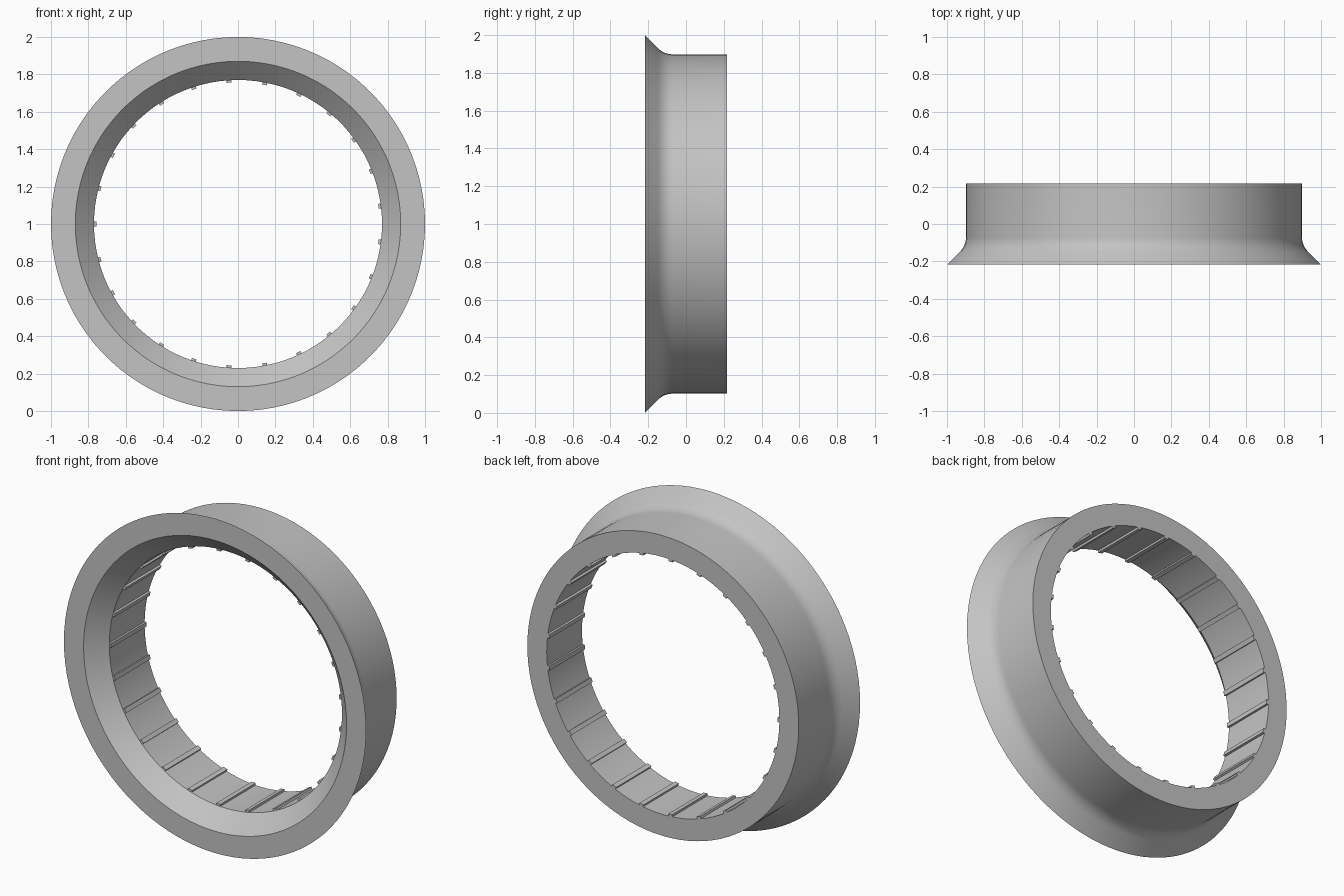
import bpy, bmesh
from math import sin, cos, pi, radians
from mathutils import Matrix

cube = bpy.data.objects.get("Cube")
if cube:
    bpy.data.objects.remove(cube, do_unlink=True)

grey = bpy.data.materials.new("plain grey")
grey.use_nodes = True
colour = (0.55, 0.55, 0.55, 1)
grey.diffuse_color = colour
grey.node_tree.nodes["Principled BSDF"].inputs["Base Color"].default_value = colour

HALF = 0.217          # half depth along y
BORE, OUTER = 0.77, 0.898
THROAT = -0.117       # where the inner flare meets the bore
RIBS = 25
SEGMENTS = RIBS * 4


def add_object(name, bm):
    bmesh.ops.recalc_face_normals(bm, faces=bm.faces)
    mesh = bpy.data.meshes.new(name)
    bm.to_mesh(mesh)
    bm.free()
    mesh.materials.append(grey)
    obj = bpy.data.objects.new(name, mesh)
    bpy.context.collection.objects.link(obj)
    obj.location.z = 1
    return obj


# Flared ring: closed (radius, y) profile with a filleted outer neck
fillet = 0.11
neck = [(OUTER + fillet * (1 - cos(a)), -0.07 - fillet * sin(a))
        for a in (radians(45 * i / 6) for i in range(6, -1, -1))]
profile = [(BORE, HALF), (BORE, THROAT), (0.87, -HALF), (1, -HALF)] + neck + [(OUTER, HALF)]

bm = bmesh.new()
rings = []
for i in range(SEGMENTS):
    a = 2 * pi * i / SEGMENTS
    rings.append([bm.verts.new((r * cos(a), y, r * sin(a))) for r, y in profile])
for i, ring in enumerate(rings):
    after = rings[(i + 1) % SEGMENTS]
    for j in range(len(profile)):
        k = (j + 1) % len(profile)
        bm.faces.new((ring[j], ring[k], after[k], after[j]))
flared_ring = add_object("flared_ring", bm)
bpy.context.view_layer.objects.active = flared_ring
flared_ring.select_set(True)
bpy.ops.object.shade_smooth_by_angle(angle=radians(30))

# Narrow grip ribs along the bore
bm = bmesh.new()
length = HALF - THROAT
for i in range(RIBS):
    place = (Matrix.Rotation(pi + 2 * pi * i / RIBS, 4, 'Y')
             @ Matrix.Translation((BORE, (HALF + THROAT) / 2, 0))
             @ Matrix.Diagonal((0.026, length, 0.026, 1)))
    bmesh.ops.create_cube(bm, size=1, matrix=place)
add_object("inner_ribs", bm)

* [Work request]
Search the data above for the word "place". Copy each line it is in.

* [Result of this task]
    place = (Matrix.Rotation(pi + 2 * pi * i / RIBS, 4, 'Y')
    bmesh.ops.create_cube(bm, size=1, matrix=place)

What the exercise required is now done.